Stored data entries

# # # # # # #

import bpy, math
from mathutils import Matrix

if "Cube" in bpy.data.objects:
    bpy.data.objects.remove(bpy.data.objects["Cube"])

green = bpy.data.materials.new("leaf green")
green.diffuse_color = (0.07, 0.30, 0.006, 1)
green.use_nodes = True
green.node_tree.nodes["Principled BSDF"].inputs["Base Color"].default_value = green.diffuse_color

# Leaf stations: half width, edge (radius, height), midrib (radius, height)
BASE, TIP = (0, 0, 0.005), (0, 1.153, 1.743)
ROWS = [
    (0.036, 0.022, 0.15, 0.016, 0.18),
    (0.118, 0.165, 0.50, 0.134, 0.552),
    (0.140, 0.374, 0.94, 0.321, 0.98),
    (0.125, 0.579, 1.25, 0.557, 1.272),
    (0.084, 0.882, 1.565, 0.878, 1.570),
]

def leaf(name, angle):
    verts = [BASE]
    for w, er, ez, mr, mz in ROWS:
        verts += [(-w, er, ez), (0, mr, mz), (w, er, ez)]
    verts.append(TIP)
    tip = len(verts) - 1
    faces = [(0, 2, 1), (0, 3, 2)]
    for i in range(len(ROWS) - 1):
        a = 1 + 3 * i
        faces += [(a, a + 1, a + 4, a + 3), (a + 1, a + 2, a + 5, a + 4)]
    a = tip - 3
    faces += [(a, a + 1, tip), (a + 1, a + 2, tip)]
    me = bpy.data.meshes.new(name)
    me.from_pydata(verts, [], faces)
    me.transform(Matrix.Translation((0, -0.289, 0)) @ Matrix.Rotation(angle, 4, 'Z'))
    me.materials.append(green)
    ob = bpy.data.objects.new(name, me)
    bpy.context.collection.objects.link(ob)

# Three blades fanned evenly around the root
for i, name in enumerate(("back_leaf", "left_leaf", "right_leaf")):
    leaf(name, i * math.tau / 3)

# # # # # # #

_Task requirements_
The answer must be the same records, repeated exactly and in full.

_Solution for this task_
import bpy, math
from mathutils import Matrix

if "Cube" in bpy.data.objects:
    bpy.data.objects.remove(bpy.data.objects["Cube"])

green = bpy.data.materials.new("leaf green")
green.diffuse_color = (0.07, 0.30, 0.006, 1)
green.use_nodes = True
green.node_tree.nodes["Principled BSDF"].inputs["Base Color"].default_value = green.diffuse_color

# Leaf stations: half width, edge (radius, height), midrib (radius, height)
BASE, TIP = (0, 0, 0.005), (0, 1.153, 1.743)
ROWS = [
    (0.036, 0.022, 0.15, 0.016, 0.18),
    (0.118, 0.165, 0.50, 0.134, 0.552),
    (0.140, 0.374, 0.94, 0.321, 0.98),
    (0.125, 0.579, 1.25, 0.557, 1.272),
    (0.084, 0.882, 1.565, 0.878, 1.570),
]

def leaf(name, angle):
    verts = [BASE]
    for w, er, ez, mr, mz in ROWS:
        verts += [(-w, er, ez), (0, mr, mz), (w, er, ez)]
    verts.append(TIP)
    tip = len(verts) - 1
    faces = [(0, 2, 1), (0, 3, 2)]
    for i in range(len(ROWS) - 1):
        a = 1 + 3 * i
        faces += [(a, a + 1, a + 4, a + 3), (a + 1, a + 2, a + 5, a + 4)]
    a = tip - 3
    faces += [(a, a + 1, tip), (a + 1, a + 2, tip)]
    me = bpy.data.meshes.new(name)
    me.from_pydata(verts, [], faces)
    me.transform(Matrix.Translation((0, -0.289, 0)) @ Matrix.Rotation(angle, 4, 'Z'))
    me.materials.append(green)
    ob = bpy.data.objects.new(name, me)
    bpy.context.collection.objects.link(ob)

# Three blades fanned evenly around the root
for i, name in enumerate(("back_leaf", "left_leaf", "right_leaf")):
    leaf(name, i * math.tau / 3)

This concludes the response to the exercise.